Task directions:
Return, word for word, only the lines of the data below that lie between the line with "return [(cx +" and the line with "obj = bpy.data.objects.new(name, mesh)", those two lines included.
(Records for the exercise Opens)
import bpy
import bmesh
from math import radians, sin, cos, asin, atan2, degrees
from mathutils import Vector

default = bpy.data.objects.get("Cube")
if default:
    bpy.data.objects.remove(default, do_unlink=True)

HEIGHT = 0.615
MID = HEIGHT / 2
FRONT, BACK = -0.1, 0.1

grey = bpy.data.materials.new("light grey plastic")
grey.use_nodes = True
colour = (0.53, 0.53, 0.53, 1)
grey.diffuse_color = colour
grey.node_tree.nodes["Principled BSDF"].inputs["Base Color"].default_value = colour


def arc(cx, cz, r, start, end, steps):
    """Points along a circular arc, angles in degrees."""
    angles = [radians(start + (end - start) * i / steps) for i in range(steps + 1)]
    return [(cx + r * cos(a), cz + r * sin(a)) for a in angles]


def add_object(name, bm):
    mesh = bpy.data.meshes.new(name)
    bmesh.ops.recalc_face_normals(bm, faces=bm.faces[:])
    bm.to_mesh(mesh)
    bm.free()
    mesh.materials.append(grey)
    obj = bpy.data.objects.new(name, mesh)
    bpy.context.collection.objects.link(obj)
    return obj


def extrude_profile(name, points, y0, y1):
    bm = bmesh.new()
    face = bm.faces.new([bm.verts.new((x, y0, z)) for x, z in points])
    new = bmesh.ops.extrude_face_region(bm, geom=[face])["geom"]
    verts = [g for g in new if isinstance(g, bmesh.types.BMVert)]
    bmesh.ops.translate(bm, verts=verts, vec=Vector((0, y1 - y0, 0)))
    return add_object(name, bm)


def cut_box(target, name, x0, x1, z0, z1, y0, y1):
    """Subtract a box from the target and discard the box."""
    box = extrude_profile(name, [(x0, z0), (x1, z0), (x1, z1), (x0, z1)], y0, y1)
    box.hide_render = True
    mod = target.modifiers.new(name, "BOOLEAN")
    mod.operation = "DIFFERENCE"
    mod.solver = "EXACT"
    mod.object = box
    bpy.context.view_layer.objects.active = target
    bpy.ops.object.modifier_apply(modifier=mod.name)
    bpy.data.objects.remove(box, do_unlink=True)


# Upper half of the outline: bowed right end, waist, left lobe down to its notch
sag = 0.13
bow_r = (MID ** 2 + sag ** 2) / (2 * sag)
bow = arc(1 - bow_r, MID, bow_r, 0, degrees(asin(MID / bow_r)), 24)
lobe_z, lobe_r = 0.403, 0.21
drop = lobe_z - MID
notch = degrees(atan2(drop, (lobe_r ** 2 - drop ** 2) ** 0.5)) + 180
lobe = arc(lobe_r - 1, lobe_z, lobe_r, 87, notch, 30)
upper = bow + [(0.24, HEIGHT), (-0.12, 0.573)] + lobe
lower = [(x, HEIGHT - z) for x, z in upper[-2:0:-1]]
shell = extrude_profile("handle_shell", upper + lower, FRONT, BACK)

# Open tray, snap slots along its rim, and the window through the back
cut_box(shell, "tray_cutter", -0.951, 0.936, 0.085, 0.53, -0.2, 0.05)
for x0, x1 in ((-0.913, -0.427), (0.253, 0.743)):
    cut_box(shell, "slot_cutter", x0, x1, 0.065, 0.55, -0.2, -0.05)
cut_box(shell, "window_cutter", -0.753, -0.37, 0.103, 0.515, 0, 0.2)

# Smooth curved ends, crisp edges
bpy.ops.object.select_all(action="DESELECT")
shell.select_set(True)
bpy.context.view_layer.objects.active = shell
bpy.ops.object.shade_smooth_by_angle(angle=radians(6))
(Records for the exercise Closes)
Completed exercise:
    return [(cx + r * cos(a), cz + r * sin(a)) for a in angles]


def add_object(name, bm):
    mesh = bpy.data.meshes.new(name)
    bmesh.ops.recalc_face_normals(bm, faces=bm.faces[:])
    bm.to_mesh(mesh)
    bm.free()
    mesh.materials.append(grey)
    obj = bpy.data.objects.new(name, mesh)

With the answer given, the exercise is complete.